Mimi Zeiger

Critic, editor, curator and instigator.

Paul Klee once said that drawing was “taking a line for walk.” In the decades since, that line has not just walked—it’s gone rogue. Drawings have escaped their erstwhile parameters. Definitions have gotten sloppy, like a barfly at last call. Just what is a drawing, especially an architectural drawing, when longstanding fights—hand v. mechanical, digital v. analogue—are fast becoming archaic concerns? Read More …

Drive down Los Angeles’s Sunset Boulevard and you’ll discover Morphosis Architects’ latest project, a futuristic cube, rising from a strip of lowly fast food outlets. The structure is the West Coast micro-campus for Boston’s Emerson College, and is home to 217 students majoring in television, film, marketing, acting, screenwriting, and journalism. As you draw closer, the solid mass reveals itself as a proscenium, framing a patch of blue sky. The building’s two residential towers bookend open-air courtyards and performance spaces. “Some might say it is an aggressive building, but I see it as rather classical,” says Thom Mayne, FAIA, principal of Morphosis Architects, with offices in Culver City, Calif., and New York. “[The design] is a critique of an institutional building as a big block.” Read More …

Emerson College Los Angeles, the newly opened West Coast outpost of the Boston-based institution, sits on a stretch of Sunset Boulevard that is rapidly changing from seedy to cinematic. The school has strong alumni community in Los Angeles and an established internship program. Designed by Wallpaper* Design Awards judge Thom Mayne of Morphosis Architects, the $85 million, 10-storey building-cum-microcampus hosts students majoring in television, film, marketing, acting, screenwriting, and journalism. Read More …

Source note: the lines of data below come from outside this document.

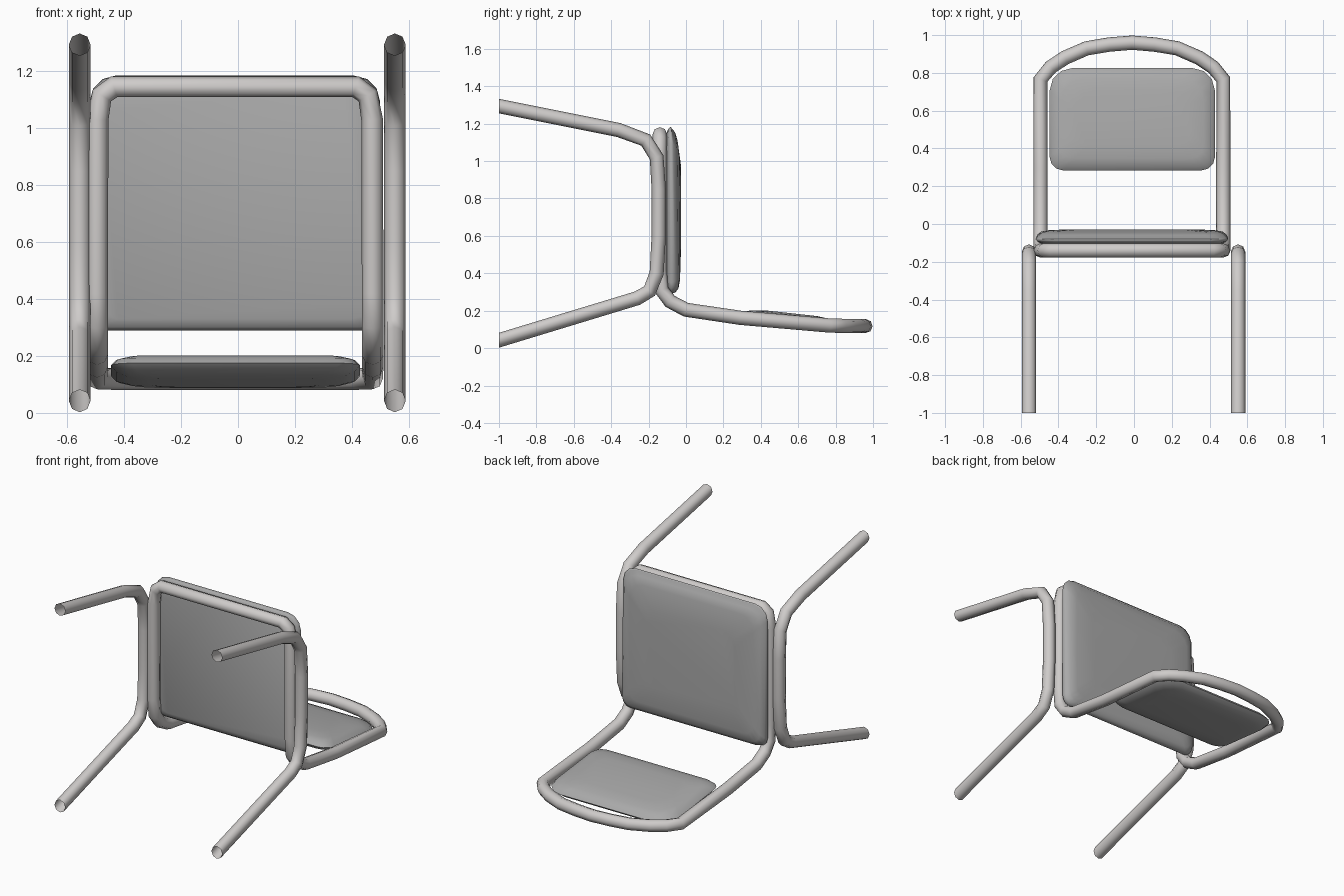
import bpy, bmesh
from math import sin, cos, pi, atan
from mathutils import Vector, Matrix

if "Cube" in bpy.data.objects:
    bpy.data.objects.remove(bpy.data.objects["Cube"])


def material(name, rgb):
    m = bpy.data.materials.new(name)
    m.use_nodes = True
    m.diffuse_color = (*rgb, 1)
    m.node_tree.nodes["Principled BSDF"].inputs["Base Color"].default_value = (*rgb, 1)
    return m


METAL = material("pale metal", (0.62, 0.60, 0.59))
PADDING = material("grey padding", (0.40, 0.40, 0.40))


def finish(name, mesh, mat, angle):
    obj = bpy.data.objects.new(name, mesh)
    bpy.context.collection.objects.link(obj)
    mesh.materials.clear()
    mesh.materials.append(mat)
    bpy.ops.object.select_all(action="DESELECT")
    obj.select_set(True)
    bpy.context.view_layer.objects.active = obj
    bpy.ops.object.shade_smooth_by_angle(angle=angle)
    return obj


def tube(name, points, radius, cyclic=False):
    """Eight-sided hollow tube swept along a path."""
    curve = bpy.data.curves.new(name + "_path", "CURVE")
    curve.dimensions = "3D"
    curve.bevel_depth = radius
    curve.bevel_resolution = 2
    spline = curve.splines.new("POLY")
    spline.points.add(len(points) - 1)
    for p, co in zip(spline.points, points):
        p.co = (*co, 1)
    spline.use_cyclic_u = cyclic
    helper = bpy.data.objects.new(name + "_path", curve)
    bpy.context.collection.objects.link(helper)
    bpy.context.view_layer.update()
    deps = bpy.context.evaluated_depsgraph_get()
    mesh = bpy.data.meshes.new_from_object(helper.evaluated_get(deps))
    bpy.data.objects.remove(helper)
    return finish(name, mesh, METAL, 1.2)


def pad(name, size, corners, layers, matrix):
    """Cushion lofted through rounded rectangles; layers are (height, inset)."""
    bm = bmesh.new()
    rings = []
    for height, inset in layers:
        hx, hy = size[0] / 2 - inset, size[1] / 2 - inset
        ring = []
        for q, (sx, sy) in enumerate([(1, 1), (-1, 1), (-1, -1), (1, -1)]):
            r = corners[0] if sy > 0 else corners[1]
            r = min(r, hx, hy)
            for k in range(4):
                a = q * pi / 2 + k * pi / 6
                ring.append(bm.verts.new((sx * (hx - r) + r * cos(a),
                                          sy * (hy - r) + r * sin(a), height)))
        rings.append(ring)
    n = len(rings[0])
    for low, high in zip(rings, rings[1:]):
        for i in range(n):
            j = (i + 1) % n
            bm.faces.new((low[i], low[j], high[j], high[i]))
    bm.faces.new(rings[0][::-1])
    bm.faces.new(rings[-1])
    bm.transform(matrix)
    bmesh.ops.recalc_face_normals(bm, faces=bm.faces)
    mesh = bpy.data.meshes.new(name)
    bm.to_mesh(mesh)
    bm.free()
    return finish(name, mesh, PADDING, 1.2)


# Legs: one bent tube per side, with ends cut square to the y axis
leg_path = [(-1, 0.042), (-0.26, 0.267), (-0.195, 0.305), (-0.157, 0.4), (-0.146, 0.6),
            (-0.146, 0.85), (-0.157, 1.02), (-0.215, 1.112), (-0.36, 1.166), (-1, 1.294)]
for side, x in (("left", 0.551), ("right", -0.556)):
    leg = tube(side + "_leg", [(x, y, z) for y, z in leg_path], 0.038)
    for v in leg.data.vertices:
        if v.co.y < -0.9:
            slope = 0.304 if v.co.z < 0.6 else -0.2
            v.co.z += slope * (-1 - v.co.y)
            v.co.y = -1

# Frame: one closed loop round the seat and the backrest
half = [(0.425, -0.14, 1.145), (0.467, -0.14, 1.115), (0.482, -0.14, 1.03),
        (0.484, -0.14, 0.42), (0.484, -0.13, 0.31), (0.484, -0.085, 0.25),
        (0.484, 0, 0.205), (0.484, 0.29, 0.162), (0.484, 0.765, 0.121),
        (0.43, 0.83, 0.119), (0.355, 0.88, 0.118), (0.24, 0.93, 0.118), (0.12, 0.95, 0.118)]
loop = half + [(0, 0.96, 0.118)] + [(-x, y, z) for x, y, z in reversed(half)]
tube("frame", [(x - 0.011, y, z) for x, y, z in loop], 0.038, True)

# Seat cushion, standing upright
seat_axes = Matrix(((-1, 0, 0), (0, 0, 1), (0, 1, 0))).to_4x4()
seat = pad("seat_cushion", (1.02, 0.895), (0.09, 0.06),
           [(-0.107, 0.04), (-0.095, 0.012), (-0.08, 0), (-0.057, 0.008),
            (-0.04, 0.03), (-0.032, 0.075), (-0.028, 0.2)],
           Matrix.Translation((-0.011, 0, 0.737)) @ seat_axes)
# Roll the front edge of the seat away
for v in seat.data.vertices:
    if v.co.z > 1 and v.co.y > -0.07:
        v.co.y -= 0.12 * (v.co.z - 1)

# Backrest cushion, tilted with the frame
pad("backrest_cushion", (0.875, 0.545), (0.12, 0.07),
    [(-0.04, 0.13), (-0.034, 0.06), (-0.02, 0.018), (0, 0),
     (0.02, 0.018), (0.034, 0.06), (0.042, 0.13)],
    Matrix.Translation((-0.009, 0.555, 0.145)) @ Matrix.Rotation(-atan(0.11), 4, "X"))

Ever since the Getty’s initiative Pacific Standard Time Presents: Modern Architecture in L.A. kicked off in April and continued all spring and summer with nearly a dozen exhibitions and dozens more programs and events across Los Angeles institutions, there’s been a conversational buzz. At openings, on panel discussions, and in reviews those murmurs have been less about celebrating any particularly iconic buildings in the city and more about the dialogues, blurred boundaries, and differences between art and architecture. Read More …

SCI-Arc prides itself on being a restive institution. The school routinely claims edginess, shadow-boxing disciplinary and professional boundaries. So, unsurprisingly, when asked to look back on a 40-year history as part of The Getty’s initiative “Pacific Standard Time Presents: Modern Architecture in LA”, SCI-Arc chose a heretical mantle. A Confederacy of Heretics: The Architecture Gallery, Venice, 1979″, curated by Todd Gannon, Ewan Branda, and Andrew Zago, zeroes in on a 9-week period in autumn 1979 when eleven architects exhibited in a makeshift gallery that popped up in Thom Mayne’s house. The curators unearthed contents of The Architecture Gallery shows through a series of reviews written by then Los Angeles Times architecture critic, John Dreyfuss.

Each practitioner — some more renegade, some more established — upped the ante for the next in the series with an exhibition and accompanying lecture at SCI-Arc’s Berkeley Street campus (all available for viewing at the SCI-Arc Video Archive). The participant list includes some of LA’s most notable figures as well as those for whom the Pritzker remains out of reach: Eugene Kupper, Roland Coate Jr., Frederick Fisher, Frank Dimster, Frank Gehry, Peter de Bretteville, Morphosis (Thom Mayne and Michael Rotondi), Studio Works (Craig Hodgetts and Robert Mangurian), and Eric Owen Moss. Artist-architect Coy Howard delivered an opening salvo. At the time, each one of these men was prickly with ambition; a gallery show was the opportunity to prove their worth in the LA scene. Read More …